> [Data to examine]:
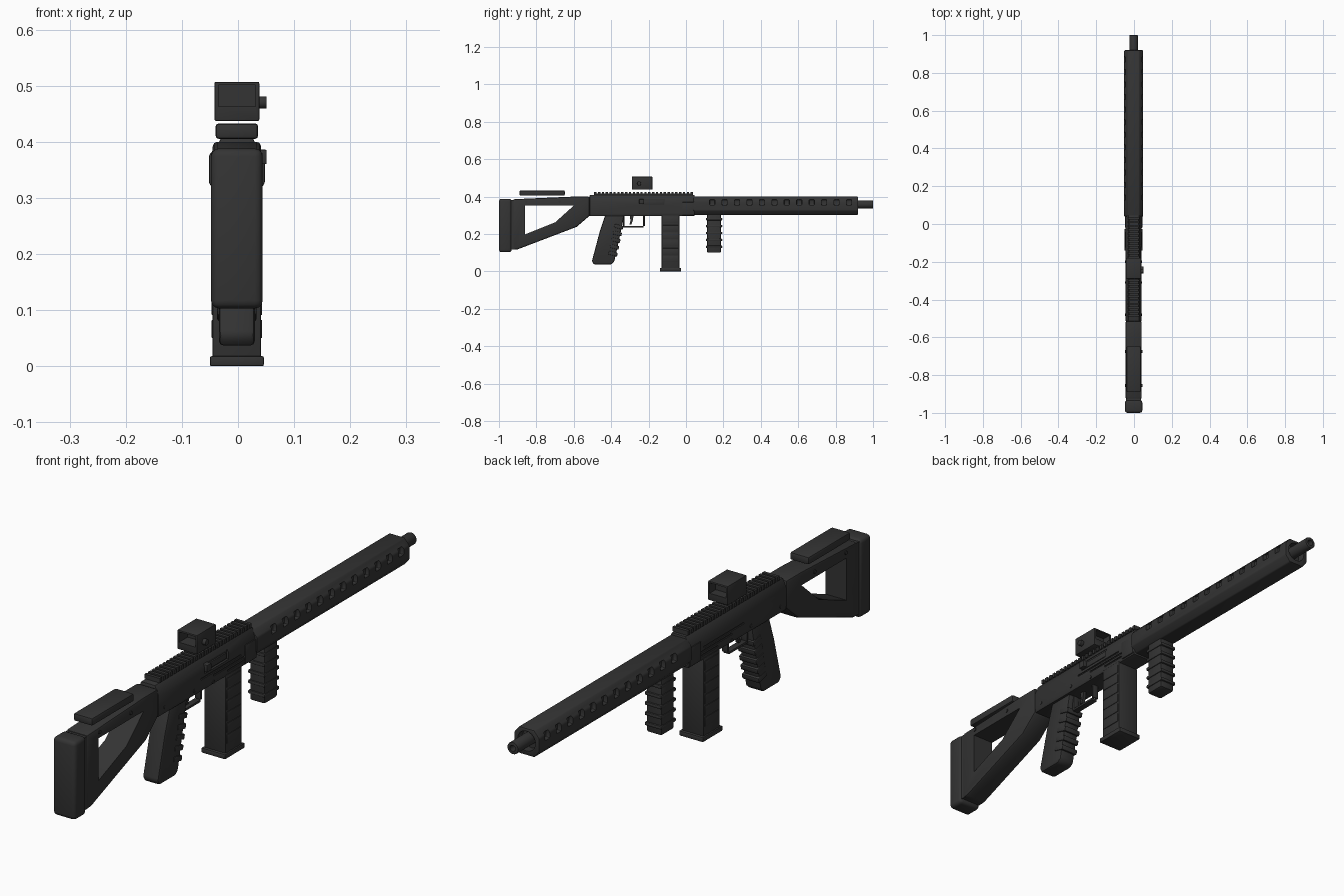
import bpy
import bmesh
import math
from mathutils import Matrix, Vector

if "Cube" in bpy.data.objects:
    bpy.data.objects.remove(bpy.data.objects["Cube"], do_unlink=True)

CX = -0.002  # centre plane of the body


def material(name, value):
    m = bpy.data.materials.new(name)
    m.use_nodes = True
    colour = (value, value, value, 1)
    m.diffuse_color = colour
    bsdf = m.node_tree.nodes["Principled BSDF"]
    bsdf.inputs["Base Color"].default_value = colour
    bsdf.inputs["Roughness"].default_value = 0.6
    return m


BLACK = material("matte black", 0.034)


def activate(ob):
    bpy.ops.object.select_all(action="DESELECT")
    ob.select_set(True)
    bpy.context.view_layer.objects.active = ob


def finish(name, bm, bevel=0.0, segments=2):
    bmesh.ops.recalc_face_normals(bm, faces=bm.faces)
    me = bpy.data.meshes.new(name)
    bm.to_mesh(me)
    bm.free()
    me.materials.append(BLACK)
    ob = bpy.data.objects.new(name, me)
    bpy.context.collection.objects.link(ob)
    activate(ob)
    if bevel:
        mod = ob.modifiers.new("Bevel", "BEVEL")
        mod.width, mod.segments = bevel, segments
        mod.limit_method, mod.angle_limit = "ANGLE", math.radians(25)
        bpy.ops.object.modifier_apply(modifier=mod.name)
    bpy.ops.object.shade_smooth_by_angle(angle=math.radians(30))
    return ob


def add_box(bm, x, y, z, rot=0.0):
    """Box from (min, max) pairs, optionally pitched about x."""
    size = [b - a for a, b in (x, y, z)]
    mid = Vector([(a + b) / 2 for a, b in (x, y, z)])
    mat = Matrix.Translation(mid) @ Matrix.Rotation(rot, 4, "X") @ Matrix.Diagonal((*size, 1))
    bmesh.ops.create_cube(bm, size=1, matrix=mat)


def box(name, half, y, z, bevel=0.0, segments=2):
    bm = bmesh.new()
    add_box(bm, (CX - half, CX + half), y, z)
    return finish(name, bm, bevel, segments)


def extrude(name, points, axis, start, end, bevel=0.0):
    """Extrude (y, z) points along x, or (x, z) points along y."""
    bm = bmesh.new()
    put = (lambda p: (start, *p)) if axis == "x" else (lambda p: (p[0], start, p[1]))
    face = bm.faces.new([bm.verts.new(put(p)) for p in points])
    move = bmesh.ops.extrude_face_region(bm, geom=[face])
    shift = (end - start, 0, 0) if axis == "x" else (0, end - start, 0)
    bmesh.ops.translate(bm, vec=shift, verts=[v for v in move["geom"] if isinstance(v, bmesh.types.BMVert)])
    return finish(name, bm, bevel)


def side(name, points, half, bevel=0.0):
    return extrude(name, points, "x", CX - half, CX + half, bevel)


def add_rod(bm, radius, length, at, axis, sides=16):
    rot = Matrix.Rotation(math.pi / 2, 4, "Y" if axis == "x" else "X")
    bmesh.ops.create_cone(bm, cap_ends=True, segments=sides, radius1=radius, radius2=radius,
                          depth=length, matrix=Matrix.Translation(at) @ rot)


def cut(ob, cutter):
    mod = ob.modifiers.new("Cut", "BOOLEAN")
    mod.operation, mod.solver, mod.object = "DIFFERENCE", "EXACT", cutter
    activate(ob)
    bpy.ops.object.modifier_apply(modifier=mod.name)
    bpy.data.objects.remove(cutter, do_unlink=True)
    bpy.ops.object.shade_smooth_by_angle(angle=math.radians(30))


# Stock: butt pad, open frame and cheek rest
box("butt_pad", 0.046, (-1.0, -0.932), (0.103, 0.388), 0.014, 3)
box("butt_pad_plate", 0.040, (-0.94, -0.915), (0.118, 0.382))
stock = side("stock_frame", [(-0.925, 0.116), (-0.9, 0.118), (-0.585, 0.238), (-0.515, 0.298),
                             (-0.515, 0.4), (-0.6, 0.4), (-0.925, 0.386)], 0.043, 0.008)
bm = bmesh.new()
hole = side("stock_opening_cutter", [(-0.86, 0.198), (-0.7, 0.262), (-0.6, 0.352), (-0.86, 0.352)], 0.1)
bm.free()
cut(stock, hole)
box("cheek_rest", 0.038, (-0.89, -0.648), (0.405, 0.433), 0.006)
bm = bmesh.new()
for y in (-0.855, -0.675):
    add_rod(bm, 0.007, 0.092, (CX, y, 0.373), "x", 12)
finish("stock_pins", bm)

# Receiver with side port and slots
receiver = extrude("receiver", [(CX + sx * x, z) for sx, x, z in
                   [(-1, 0.04, 0.295), (1, 0.04, 0.295), (1, 0.043, 0.31), (1, 0.043, 0.375),
                    (1, 0.028, 0.408), (-1, 0.028, 0.408), (-1, 0.043, 0.375), (-1, 0.043, 0.31)]],
                   "y", -0.515, 0.046, 0.003)
bm = bmesh.new()
add_box(bm, (0.033, 0.07), (-0.25, -0.112), (0.354, 0.388))
for sx in (-1, 1):
    for y0, y1, z in ((-0.27, -0.04, 0.341), (-0.2, -0.02, 0.328), (-0.12, 0.02, 0.314)):
        add_box(bm, sorted((CX + sx * 0.039, CX + sx * 0.07)), (y0, y1), (z - 0.003, z + 0.003))
cut(receiver, finish("receiver_slot_cutter", bm))
bm = bmesh.new()
add_box(bm, (0.025, 0.038), (-0.235, -0.118), (0.358, 0.38))
add_box(bm, (0.03, 0.051), (-0.25, -0.225), (0.36, 0.386))
finish("bolt_and_handle", bm, 0.002)
bm = bmesh.new()
for y, z in ((-0.48, 0.32), (-0.31, 0.315), (-0.2, 0.305)):
    add_rod(bm, 0.006, 0.09, (CX, y, z), "x", 12)
finish("receiver_pins", bm)
bm = bmesh.new()
for sx in (-1, 1):
    add_box(bm, sorted((CX + sx * 0.04, CX + sx * 0.046)), (-0.02, 0.045), (0.3, 0.37))
finish("receiver_front_plates", bm, 0.003)

# Toothed top rail
bm = bmesh.new()
add_box(bm, (CX - 0.025, CX + 0.025), (-0.49, 0.036), (0.4, 0.416))
teeth = 26
for i in range(teeth):
    y = -0.485 + i * 0.516 / (teeth - 1)
    add_box(bm, (CX - 0.031, CX + 0.031), (y - 0.006, y + 0.006), (0.409, 0.425))
finish("top_rail", bm)

# Sight with recessed ends and a side knob
sight = box("sight_body", 0.04, (-0.29, -0.18), (0.437, 0.507), 0.003)
bm = bmesh.new()
for y in ((-0.32, -0.24), (-0.215, -0.15)):
    add_box(bm, (CX - 0.033, CX + 0.033), y, (0.463, 0.501))
cut(sight, finish("sight_cutter", bm))
bm = bmesh.new()
add_rod(bm, 0.011, 0.016, (0.043, -0.25, 0.47), "x")
finish("sight_knob", bm, 0.002)

# Handguard: faceted tube with a row of vents and an open muzzle end
guard = extrude("handguard", [(CX + sx * x, z) for sx, x, z in
                [(-1, 0.03, 0.302), (1, 0.03, 0.302), (1, 0.05, 0.326), (1, 0.05, 0.376),
                 (1, 0.03, 0.4), (-1, 0.03, 0.4), (-1, 0.05, 0.376), (-1, 0.05, 0.326)]],
                "y", 0.04, 0.92, 0.004)
bm = bmesh.new()
for i in range(12):
    y = 0.14 + i * 0.0665
    for sx in (-1, 1):
        add_box(bm, sorted((CX + sx * 0.034, CX + sx * 0.08)), (y - 0.014, y + 0.014), (0.355, 0.384))
cut(guard, finish("vent_cutter", bm, 0.004))
bm = bmesh.new()
add_rod(bm, 0.036, 0.06, (CX, 0.92, 0.354), "y", 24)
cut(guard, finish("muzzle_recess_cutter", bm))

# Barrel with bore
bm = bmesh.new()
add_rod(bm, 0.022, 0.2, (CX, 0.9, 0.358), "y", 24)
barrel = finish("barrel", bm, 0.003)
bm = bmesh.new()
add_rod(bm, 0.011, 0.08, (CX, 1.0, 0.358), "y")
cut(barrel, finish("bore_cutter", bm))

# Pistol grip with finger ridges following its front slope
side("pistol_grip", [(-0.432, 0.3), (-0.462, 0.21), (-0.503, 0.055), (-0.492, 0.037), (-0.4, 0.037),
                     (-0.384, 0.05), (-0.362, 0.15), (-0.33, 0.3)], 0.032, 0.008)
bm = bmesh.new()
for i in range(5):
    z = 0.095 + i * 0.036
    y = -0.374 + (z - 0.095) * 0.21
    add_box(bm, (CX - 0.035, CX + 0.035), (y - 0.04, y + 0.008), (z - 0.01, z + 0.01), -0.25)
finish("grip_ridges", bm, 0.004)

# Trigger and its guard
bm = bmesh.new()
for y, z in (((-0.338, -0.33), (0.24, 0.3)), ((-0.338, -0.228), (0.234, 0.243)),
             ((-0.229, -0.22), (0.242, 0.3))):
    add_box(bm, (CX - 0.012, CX + 0.012), y, z)
finish("trigger_guard", bm, 0.002)
side("trigger", [(-0.3, 0.3), (-0.297, 0.27), (-0.302, 0.25), (-0.292, 0.25),
                 (-0.285, 0.27), (-0.28, 0.3)], 0.006)

# Magazine with raised bands and base plate
box("magazine", 0.043, (-0.13, -0.036), (0.01, 0.3), 0.003)
box("magazine_base", 0.048, (-0.14, -0.026), (0, 0.018), 0.003)
bm = bmesh.new()
for i in range(6):
    z = 0.05 + i * 0.041
    add_box(bm, (CX - 0.045, CX + 0.045), (-0.124, -0.042), (z, z + 0.033))
finish("magazine_bands", bm, 0.002)

# Vertical fore grip with ridges
box("fore_grip", 0.031, (0.112, 0.188), (0.1, 0.31), 0.008)
bm = bmesh.new()
for i in range(5):
    z = 0.125 + i * 0.037
    add_box(bm, (CX - 0.034, CX + 0.034), (0.107, 0.194), (z, z + 0.013))
finish("fore_grip_ridges", bm, 0.004)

> [What is being asked]: Your response must be one number, namely how many lines of the data contain the string "hole".

> [Answer section]: 2